Start of INPUT RECORDS

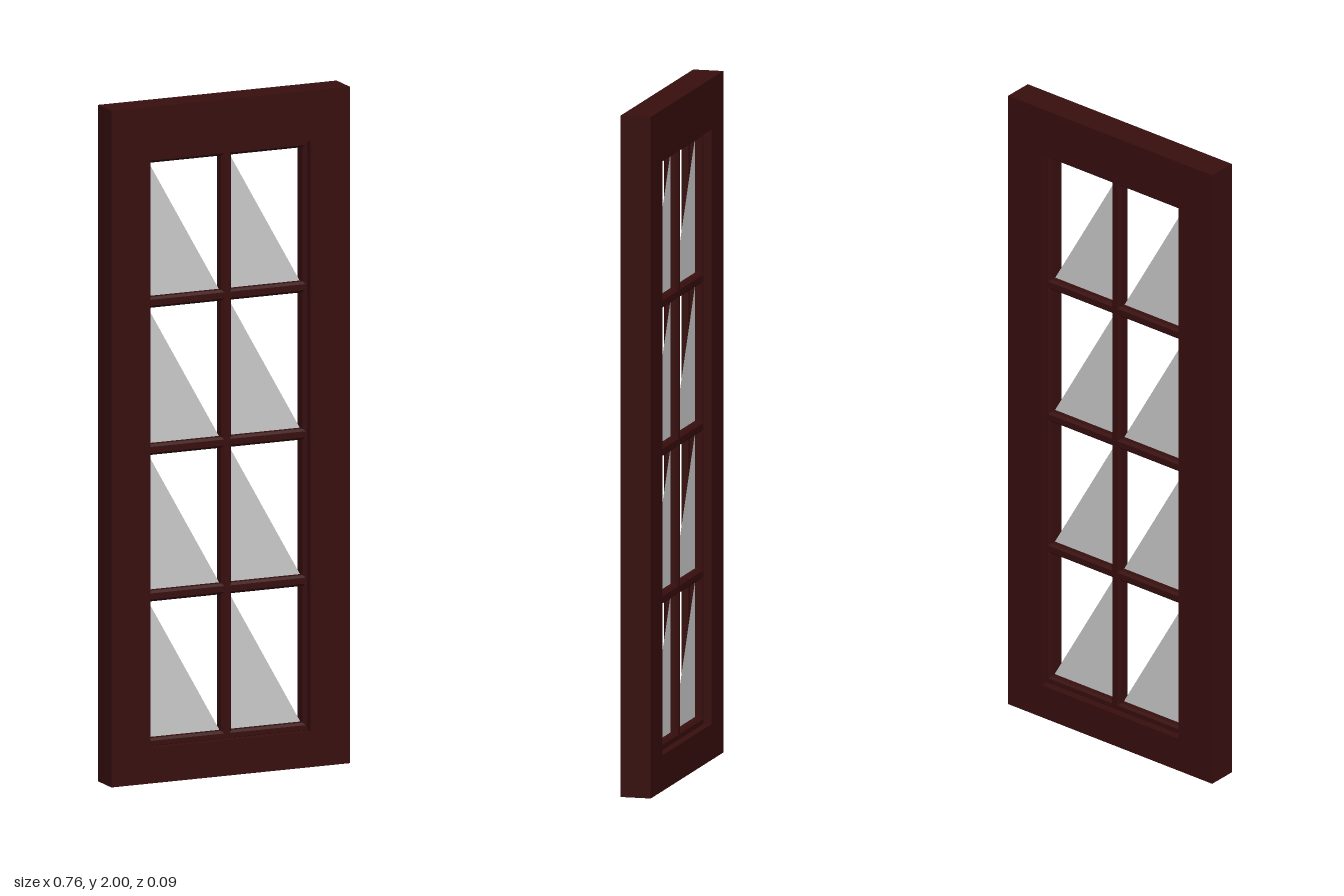
import * as THREE from 'three';

export function createModel() {
  const door = new THREE.Group();
  door.name = 'glazedDoor';
  const wood = new THREE.MeshStandardMaterial({ color: 0x380e0e, flatShading: true });
  wood.name = 'dark red wood';
  const glass = new THREE.MeshStandardMaterial({ color: 0xcccccc, side: THREE.DoubleSide });
  glass.name = 'pale grey glass';

  const add = (name, geometry, material, x, y, z) => {
    const mesh = new THREE.Mesh(geometry, material);
    mesh.name = name;
    mesh.position.set(x, y, z);
    door.add(mesh);
    return mesh;
  };

  const W = 0.38, H = 2, zMid = 0.002, depth = 0.09;
  const openX = 0.255, openBottom = 0.105, openTop = 1.85;

  // Outer frame: one solid slab with a rectangular opening
  const outline = new THREE.Shape([[-W, 0], [W, 0], [W, H], [-W, H]].map(p => new THREE.Vector2(...p)));
  outline.holes.push(new THREE.Path([
    [-openX, openBottom], [-openX, openTop], [openX, openTop], [openX, openBottom],
  ].map(p => new THREE.Vector2(...p))));
  const slab = new THREE.ExtrudeGeometry(outline, { depth, bevelEnabled: false });
  add('frame', slab, wood, 0, 0, zMid - depth / 2);

  // Glazing bar with chamfered edges, centred along its length on local y
  const bar = (name, length, x, y, horizontal, half = 0.016) => {
    const d = 0.022, c = 0.007;
    const section = new THREE.Shape([
      [-half, -d + c], [-half + c, -d], [half - c, -d], [half, -d + c],
      [half, d - c], [half - c, d], [-half + c, d], [-half, d - c],
    ].map(p => new THREE.Vector2(...p)));
    const g = new THREE.ExtrudeGeometry(section, { depth: length, bevelEnabled: false });
    g.translate(0, 0, -length / 2).rotateX(Math.PI / 2);
    if (horizontal) g.rotateZ(Math.PI / 2);
    add(name, g, wood, x, y, zMid);
  };

  // Moulding around the opening
  const midY = (openBottom + openTop) / 2, openH = openTop - openBottom;
  for (const s of [-1, 1]) {
    bar('sideMoulding', openH, s * openX, midY, false, 0.012);
    bar('railMoulding', openX * 2, 0, s < 0 ? openBottom + 0.008 : openTop - 0.008, true, 0.014);
  }

  // Centre bar and three cross bars
  bar('centreBar', openH, 0, midY, false);
  for (const y of [0.547, 0.98, 1.415]) bar('crossBar', openX * 2, 0, y, true);

  // Half panes: a triangle in the lower corner of each of the eight lights
  const pane = new THREE.ShapeGeometry(new THREE.Shape([
    new THREE.Vector2(0, 0), new THREE.Vector2(0.232, 0), new THREE.Vector2(0, 0.41),
  ]));
  for (const x of [-0.245, 0.013]) {
    for (const y of [0.124, 0.558, 0.99, 1.424]) add('pane', pane, glass, x, y, zMid);
  }
  return door;
}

End of INPUT RECORDS

> PROBLEM TO SOLVE
Say how many lines of the data include the word "openX". Nothing other than the number should be given.

> ANSWER BELOW
5